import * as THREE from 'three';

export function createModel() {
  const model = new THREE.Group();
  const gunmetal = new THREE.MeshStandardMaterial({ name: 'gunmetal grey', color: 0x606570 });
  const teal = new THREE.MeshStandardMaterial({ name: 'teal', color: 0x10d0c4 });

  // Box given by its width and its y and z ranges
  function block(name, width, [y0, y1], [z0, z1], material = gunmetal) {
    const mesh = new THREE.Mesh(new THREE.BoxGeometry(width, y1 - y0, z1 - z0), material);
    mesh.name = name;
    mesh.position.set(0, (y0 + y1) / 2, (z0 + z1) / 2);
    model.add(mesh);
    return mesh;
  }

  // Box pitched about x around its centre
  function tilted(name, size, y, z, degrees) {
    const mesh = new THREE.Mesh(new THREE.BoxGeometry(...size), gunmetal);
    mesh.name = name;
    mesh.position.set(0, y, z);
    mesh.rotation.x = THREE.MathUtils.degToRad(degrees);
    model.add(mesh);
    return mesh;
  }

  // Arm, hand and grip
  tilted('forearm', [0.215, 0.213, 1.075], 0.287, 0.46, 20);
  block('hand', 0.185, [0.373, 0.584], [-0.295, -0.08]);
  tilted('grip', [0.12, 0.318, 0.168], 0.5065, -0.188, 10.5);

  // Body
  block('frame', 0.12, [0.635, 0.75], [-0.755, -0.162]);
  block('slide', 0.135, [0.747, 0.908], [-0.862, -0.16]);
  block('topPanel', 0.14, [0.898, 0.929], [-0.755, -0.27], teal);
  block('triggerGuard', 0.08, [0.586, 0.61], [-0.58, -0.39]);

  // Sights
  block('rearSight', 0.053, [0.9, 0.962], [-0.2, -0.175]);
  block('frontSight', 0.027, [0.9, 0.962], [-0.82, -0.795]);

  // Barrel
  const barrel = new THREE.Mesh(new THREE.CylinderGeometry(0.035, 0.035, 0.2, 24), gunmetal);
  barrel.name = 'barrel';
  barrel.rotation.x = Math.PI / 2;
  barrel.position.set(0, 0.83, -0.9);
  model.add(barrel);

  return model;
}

───

§ **Instructions for the task**:
Repeat the records above line by line, from the first line through the line that contains "block('hand', 0.185, [0.373, 0.584], [-0.295, -0.08]);".

§ **Result below**:
import * as THREE from 'three';

export function createModel() {
  const model = new THREE.Group();
  const gunmetal = new THREE.MeshStandardMaterial({ name: 'gunmetal grey', color: 0x606570 });
  const teal = new THREE.MeshStandardMaterial({ name: 'teal', color: 0x10d0c4 });

  // Box given by its width and its y and z ranges
  function block(name, width, [y0, y1], [z0, z1], material = gunmetal) {
    const mesh = new THREE.Mesh(new THREE.BoxGeometry(width, y1 - y0, z1 - z0), material);
    mesh.name = name;
    mesh.position.set(0, (y0 + y1) / 2, (z0 + z1) / 2);
    model.add(mesh);
    return mesh;
  }

  // Box pitched about x around its centre
  function tilted(name, size, y, z, degrees) {
    const mesh = new THREE.Mesh(new THREE.BoxGeometry(...size), gunmetal);
    mesh.name = name;
    mesh.position.set(0, y, z);
    mesh.rotation.x = THREE.MathUtils.degToRad(degrees);
    model.add(mesh);
    return mesh;
  }

  // Arm, hand and grip
  tilted('forearm', [0.215, 0.213, 1.075], 0.287, 0.46, 20);
  block('hand', 0.185, [0.373, 0.584], [-0.295, -0.08]);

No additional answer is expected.